Aim of the task:
Return only the line containing "mesh.materials.append(material)" and each line after it, exactly as written, through the end of the records.

Data provided:

⁂

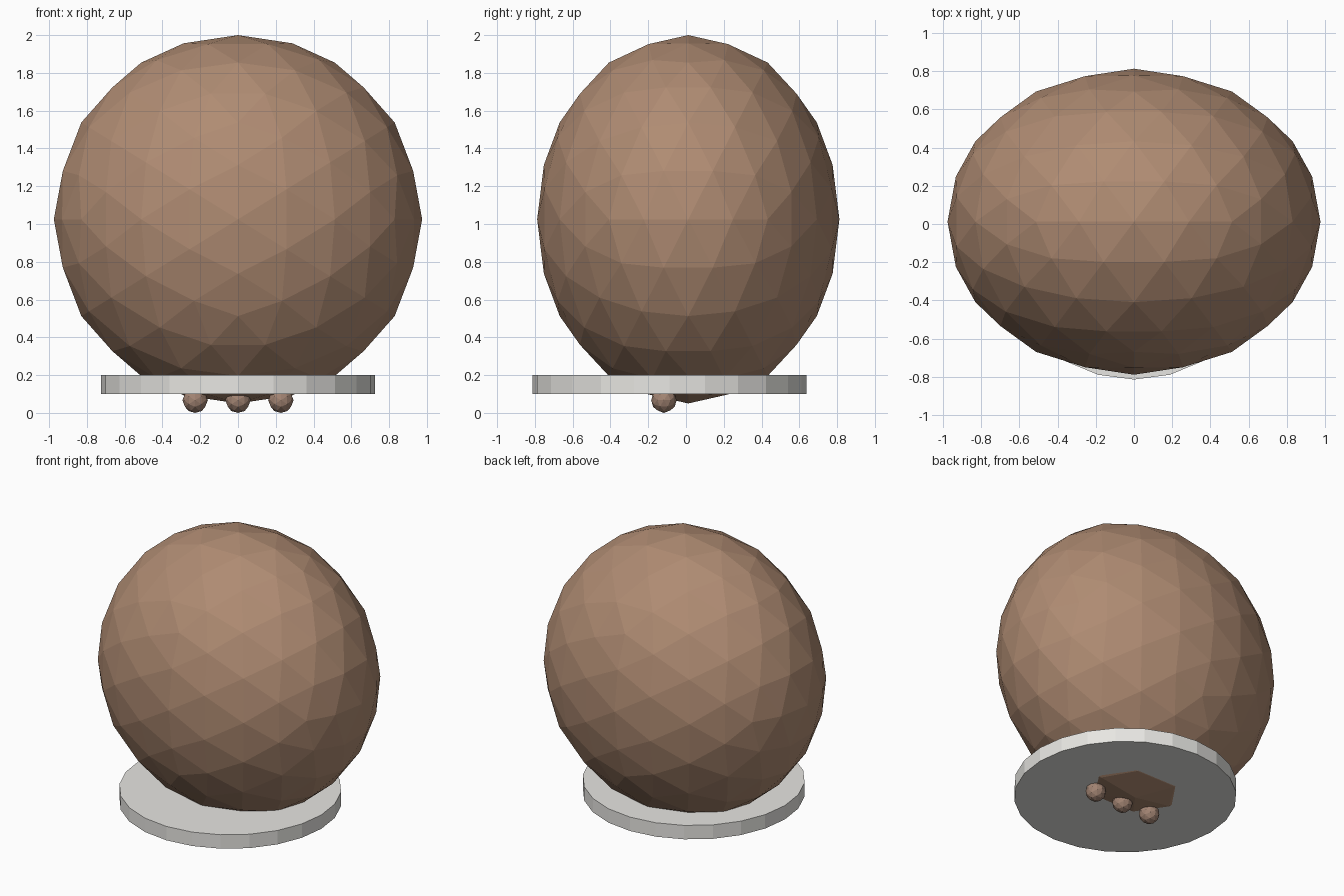
import bpy, bmesh, math
from mathutils import Matrix

if "Cube" in bpy.data.objects:
    bpy.data.objects.remove(bpy.data.objects["Cube"])


def finish(bm, name, mat=None):
    me = bpy.data.meshes.new(name)
    bm.to_mesh(me)
    bm.free()
    ob = bpy.data.objects.new(name, me)
    bpy.context.collection.objects.link(ob)
    if mat:
        me.materials.append(mat)
    return ob


def material(name, color):
    m = bpy.data.materials.new(name)
    m.diffuse_color = (*color, 1)
    m.use_nodes = True
    m.node_tree.nodes["Principled BSDF"].inputs["Base Color"].default_value = m.diffuse_color
    return m


def faceted_ball(name, centre, radii, subdivisions, mat):
    # Icosphere turned so that an edge, not a corner, lies on top
    bm = bmesh.new()
    bmesh.ops.create_icosphere(bm, subdivisions=subdivisions, radius=1)
    tilt = Matrix.Rotation(-math.atan(2 / (1 + math.sqrt(5))), 4, 'Y')
    bm.transform(Matrix.Translation(centre) @ Matrix.Diagonal((*radii, 1)) @ tilt)
    return finish(bm, name, mat)


brown = material("brown", (0.43, 0.26, 0.17))
dark_brown = material("knob_brown", (0.36, 0.23, 0.17))
pale = material("pale_grey", (0.80, 0.79, 0.76))

# Large squashed body
faceted_ball("body", (0, 0.012, 1.025), (0.975, 0.80, 0.975), 3, brown)

# Thin round base disc, 24 sides
bm = bmesh.new()
bmesh.ops.create_cone(bm, cap_ends=True, segments=24, radius1=0.725,
                      radius2=0.725, depth=0.1)
bm.transform(Matrix.Translation((0, -0.088, 0.15)))
finish(bm, "base_disc", pale)

# Row of three small knobs under the disc
for label, x in (("left", -0.227), ("middle", 0), ("right", 0.227)):
    faceted_ball("knob_" + label, (x, -0.117, 0.067), (0.067,) * 3, 2, dark_brown)
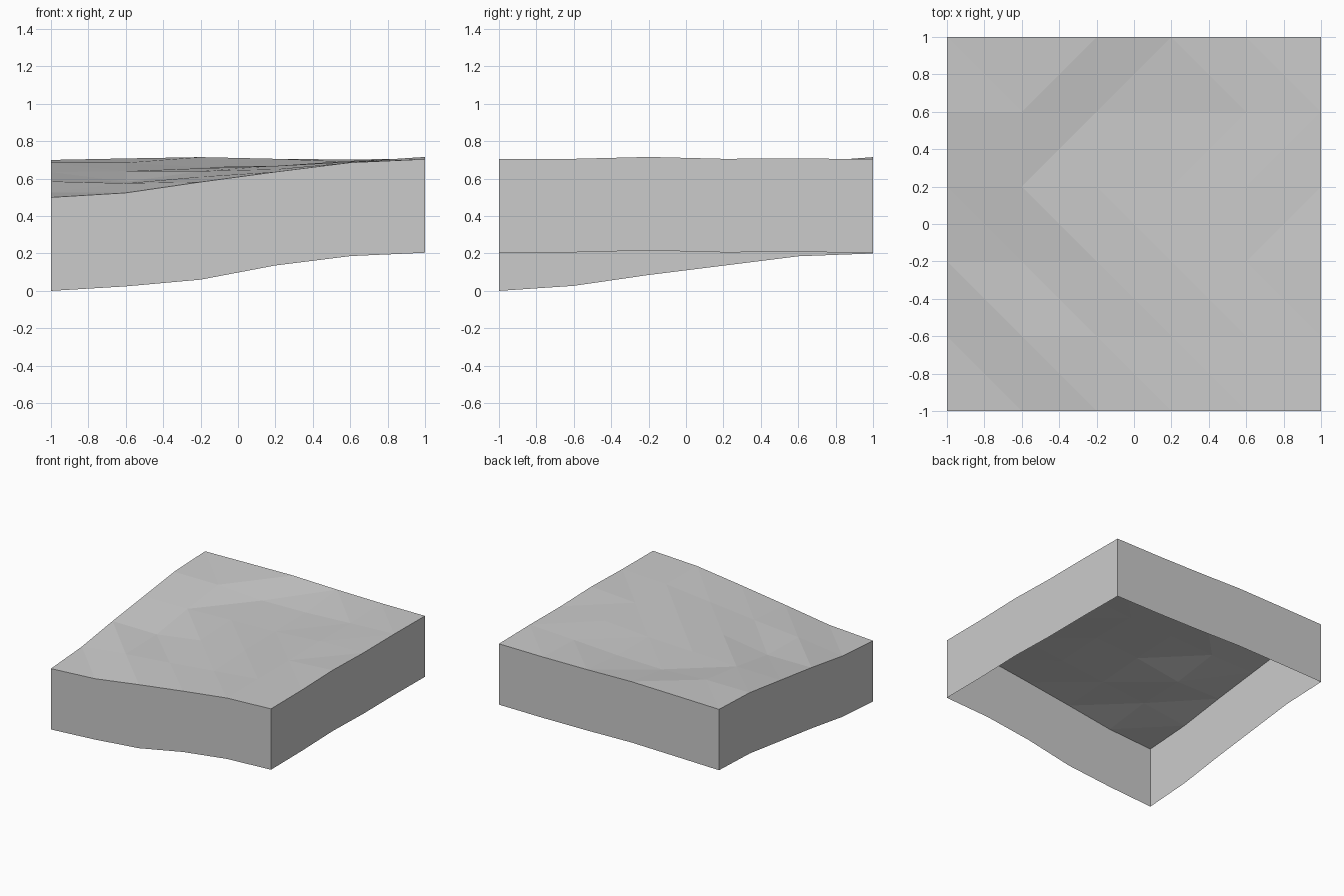
import bpy
import bmesh

# Remove the default cube
cube = bpy.data.objects.get("Cube")
if cube:
    bpy.data.objects.remove(cube, do_unlink=True)

# Ground heights in thousandths, rows from front to back, columns left to right
HEIGHTS = [
    [500, 524, 582, 636, 686, 704],
    [527, 575, 610, 650, 690, 706],
    [585, 583, 640, 668, 690, 716],
    [635, 640, 655, 668, 695, 706],
    [685, 685, 662, 670, 690, 708],
    [700, 708, 715, 706, 702, 704],
]
COUNT = len(HEIGHTS)
STEP = 2 / (COUNT - 1)
WALL = 0.5


def make_material(name, colour):
    material = bpy.data.materials.new(name)
    material.use_nodes = True
    material.diffuse_color = colour
    shader = next(n for n in material.node_tree.nodes if n.type == "BSDF_PRINCIPLED")
    shader.inputs["Base Color"].default_value = colour
    return material


def make_object(name, bm, material):
    mesh = bpy.data.meshes.new(name)
    bm.to_mesh(mesh)
    bm.free()
    mesh.materials.append(material)
    obj = bpy.data.objects.new(name, mesh)
    bpy.context.collection.objects.link(obj)
    return obj


def ground_point(column, row):
    return (column * STEP - 1, row * STEP - 1, HEIGHTS[row][column] / 1000)


grey = make_material("plain grey", (0.6, 0.6, 0.6, 1))

# Faceted ground surface
bm = bmesh.new()
grid = [[bm.verts.new(ground_point(c, r)) for c in range(COUNT)] for r in range(COUNT)]
for r in range(COUNT - 1):
    for c in range(COUNT - 1):
        bm.faces.new((grid[r][c], grid[r][c + 1], grid[r + 1][c + 1], grid[r + 1][c]))
bmesh.ops.triangulate(bm, faces=bm.faces[:], quad_method="SHORT_EDGE")
make_object("ground_surface", bm, grey)

# Side walls hanging from the border, open underneath
last = COUNT - 1
border = [(i, 0) for i in range(last)]
border += [(last, i) for i in range(last)]
border += [(last - i, last) for i in range(last)]
border += [(0, last - i) for i in range(last)]

bm = bmesh.new()
upper, lower = [], []
for column, row in border:
    x, y, z = ground_point(column, row)
    dip = 0.022 if (column, row) == (2, 0) else 0
    upper.append(bm.verts.new((x, y, z)))
    lower.append(bm.verts.new((x, y, z - WALL - dip)))
for i in range(len(border)):
    j = (i + 1) % len(border)
    bm.faces.new((lower[i], lower[j], upper[j], upper[i]))
make_object("side_walls", bm, grey)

⁂

Response to this task:
    mesh.materials.append(material)
    obj = bpy.data.objects.new(name, mesh)
    bpy.context.collection.objects.link(obj)
    return obj


def ground_point(column, row):
    return (column * STEP - 1, row * STEP - 1, HEIGHTS[row][column] / 1000)


grey = make_material("plain grey", (0.6, 0.6, 0.6, 1))

# Faceted ground surface
bm = bmesh.new()
grid = [[bm.verts.new(ground_point(c, r)) for c in range(COUNT)] for r in range(COUNT)]
for r in range(COUNT - 1):
    for c in range(COUNT - 1):
        bm.faces.new((grid[r][c], grid[r][c + 1], grid[r + 1][c + 1], grid[r + 1][c]))
bmesh.ops.triangulate(bm, faces=bm.faces[:], quad_method="SHORT_EDGE")
make_object("ground_surface", bm, grey)

# Side walls hanging from the border, open underneath
last = COUNT - 1
border = [(i, 0) for i in range(last)]
border += [(last, i) for i in range(last)]
border += [(last - i, last) for i in range(last)]
border += [(0, last - i) for i in range(last)]

bm = bmesh.new()
upper, lower = [], []
for column, row in border:
    x, y, z = ground_point(column, row)
    dip = 0.022 if (column, row) == (2, 0) else 0
    upper.append(bm.verts.new((x, y, z)))
    lower.append(bm.verts.new((x, y, z - WALL - dip)))
for i in range(len(border)):
    j = (i + 1) % len(border)
    bm.faces.new((lower[i], lower[j], upper[j], upper[i]))
make_object("side_walls", bm, grey)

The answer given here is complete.